**Task details:** Extract each line of the records below that contains the word "Matrix".

**Input:**
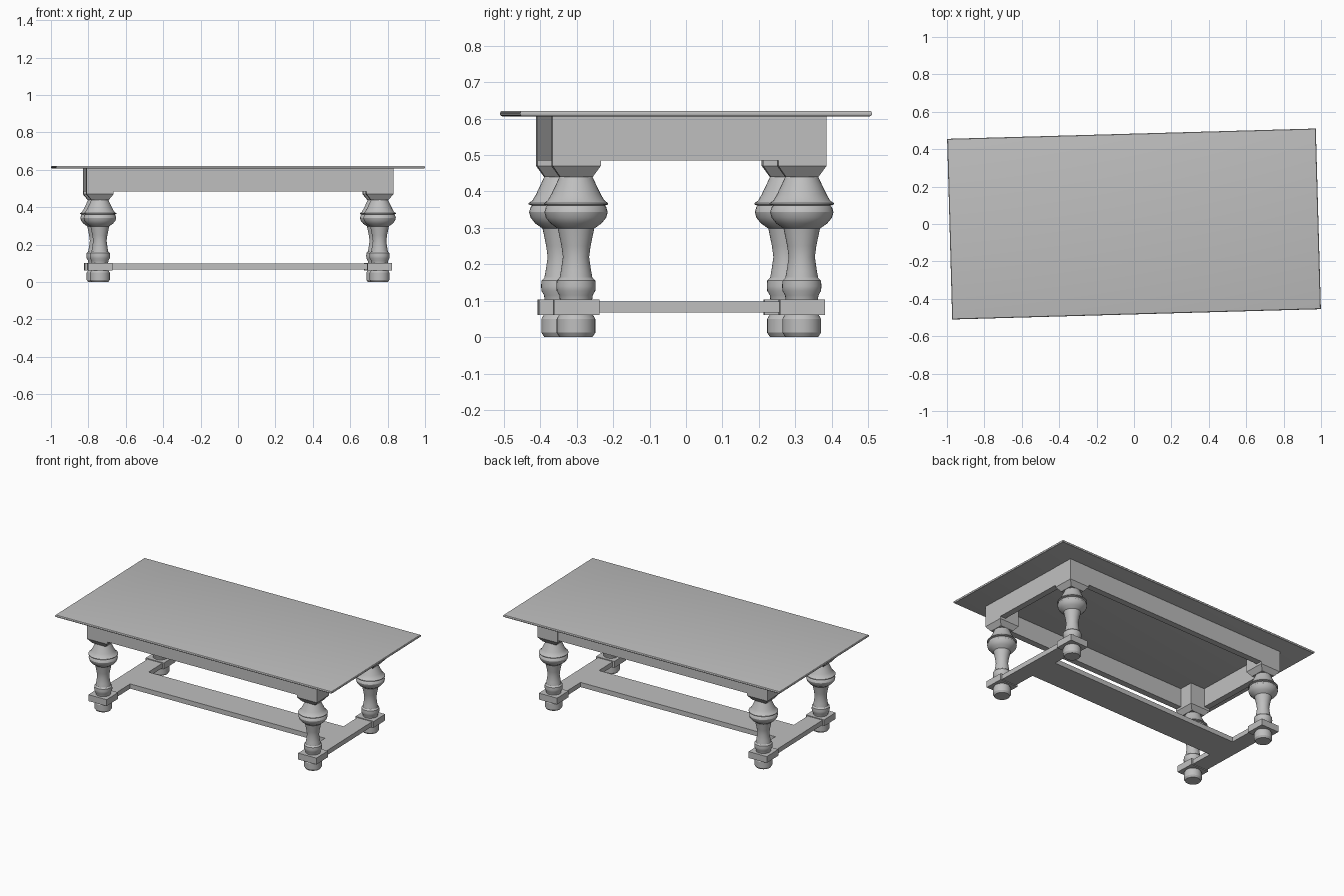
import bpy, bmesh, math
from mathutils import Matrix, Vector

if "Cube" in bpy.data.objects:
    bpy.data.objects.remove(bpy.data.objects["Cube"], do_unlink=True)

GREY = (0.52, 0.52, 0.52, 1)
mat = bpy.data.materials.new("plain grey")
mat.use_nodes = True
mat.diffuse_color = GREY
mat.node_tree.nodes["Principled BSDF"].inputs["Base Color"].default_value = GREY

# The whole table stands slightly turned; the base sits a little forward
TURN = Matrix.Rotation(0.028, 4, 'Z')
BASE_Y = -0.013
LEG_X, LEG_Y = 0.748, 0.31
SIDES = 32


def finish(name, bm, smooth=False):
    bmesh.ops.recalc_face_normals(bm, faces=bm.faces)
    bm.transform(TURN)
    mesh = bpy.data.meshes.new(name)
    bm.to_mesh(mesh)
    bm.free()
    mesh.materials.append(mat)
    obj = bpy.data.objects.new(name, mesh)
    bpy.context.collection.objects.link(obj)
    if smooth:
        bpy.ops.object.select_all(action='DESELECT')
        obj.select_set(True)
        bpy.context.view_layer.objects.active = obj
        bpy.ops.object.shade_smooth_by_angle(angle=math.radians(30))
    return obj


def box_mesh(x, y, z0, z1, hx, hy):
    bm = bmesh.new()
    bmesh.ops.create_cube(bm, size=1)
    bmesh.ops.scale(bm, vec=(2 * hx, 2 * hy, z1 - z0), verts=bm.verts)
    bmesh.ops.translate(bm, vec=(x, y, (z0 + z1) / 2), verts=bm.verts)
    return bm


def box(name, x, y, z0, z1, hx, hy):
    return finish(name, box_mesh(x, y + BASE_Y, z0, z1, hx, hy))


def turned(name, x, y, profile):
    """Lathe a (radius, height) profile into a closed solid."""
    bm = bmesh.new()
    rings = []
    for r, z in profile:
        rings.append([bm.verts.new((x + r * math.cos(a), y + BASE_Y + r * math.sin(a), z))
                      for a in (2 * math.pi * i / SIDES for i in range(SIDES))])
    for low, high in zip(rings, rings[1:]):
        for i in range(SIDES):
            j = (i + 1) % SIDES
            bm.faces.new((low[i], low[j], high[j], high[i]))
    bm.faces.new(rings[0][::-1])
    bm.faces.new(rings[-1])
    return finish(name, bm, smooth=True)


def corner_block(name, x, y):
    """Square block whose lower end tapers towards the turned leg."""
    bm = box_mesh(x, y + BASE_Y, 0.47, 0.606, 0.072, 0.066)
    bottom = min(bm.faces, key=lambda f: f.calc_center_median().z)
    new = bmesh.ops.extrude_face_region(bm, geom=[bottom])["geom"]
    tip = [v for v in new if isinstance(v, bmesh.types.BMVert)]
    bmesh.ops.delete(bm, geom=[bottom], context='FACES_ONLY')
    centre = Vector((x, y + BASE_Y, 0.44))
    for v in tip:
        v.co = centre + Vector(((v.co.x - centre.x) * 0.66, (v.co.y - centre.y) * 0.68, 0))
    return finish(name, bm)


# Tabletop with softly rounded edge
top = box_mesh(0, 0, 0.606, 0.621, 0.986, 0.483)
rim = [e for e in top.edges if abs(e.verts[0].co.z - e.verts[1].co.z) < 0.001]
bmesh.ops.bevel(top, geom=rim, offset=0.006, segments=3, profile=0.5, affect='EDGES')
finish("tabletop", top, smooth=True)

FOOT = [(0.045, 0), (0.053, 0.012), (0.053, 0.05), (0.046, 0.062)]
BALUSTER = [(0.044, 0.1), (0.046, 0.115), (0.053, 0.127), (0.054, 0.14), (0.053, 0.155),
            (0.045, 0.163), (0.041, 0.185), (0.036, 0.22), (0.04, 0.25), (0.05, 0.298),
            (0.07, 0.312), (0.083, 0.328), (0.087, 0.343), (0.083, 0.357), (0.079, 0.361),
            (0.088, 0.364), (0.088, 0.368), (0.078, 0.375), (0.068, 0.392), (0.056, 0.417),
            (0.044, 0.443)]

# Four legs: foot, plate, turned baluster and corner block
for side, sx in (("left", 1), ("right", -1)):
    for end, sy in (("front", -1), ("back", 1)):
        tag = f"{end}_{side}"
        x, y = sx * LEG_X, sy * LEG_Y
        turned(f"{tag}_foot", x, y, FOOT)
        box(f"{tag}_plate", x, y, 0.061, 0.103, 0.065, 0.062)
        turned(f"{tag}_baluster", x, y, BALUSTER)
        corner_block(f"{tag}_block", x, y)

# Aprons between the corner blocks, flush with their outer faces
T = 0.02
for name, s in (("front", -1), ("back", 1)):
    box(f"{name}_apron", 0, s * (LEG_Y + 0.065 - T), 0.485, 0.606, LEG_X - 0.07, T)
for name, s in (("left", 1), ("right", -1)):
    box(f"{name}_apron", s * (LEG_X + 0.071 - T), 0, 0.485, 0.606, T, LEG_Y - 0.064)
    # End stretcher between the leg plates
    box(f"{name}_stretcher", s * LEG_X, 0, 0.067, 0.098, 0.053, LEG_Y - 0.06)

# Wide plank joining the two end stretchers
box("middle_stretcher", 0, 0, 0.067, 0.098, LEG_X - 0.053, 0.1)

**Answer box:**
from mathutils import Matrix, Vector
TURN = Matrix.Rotation(0.028, 4, 'Z')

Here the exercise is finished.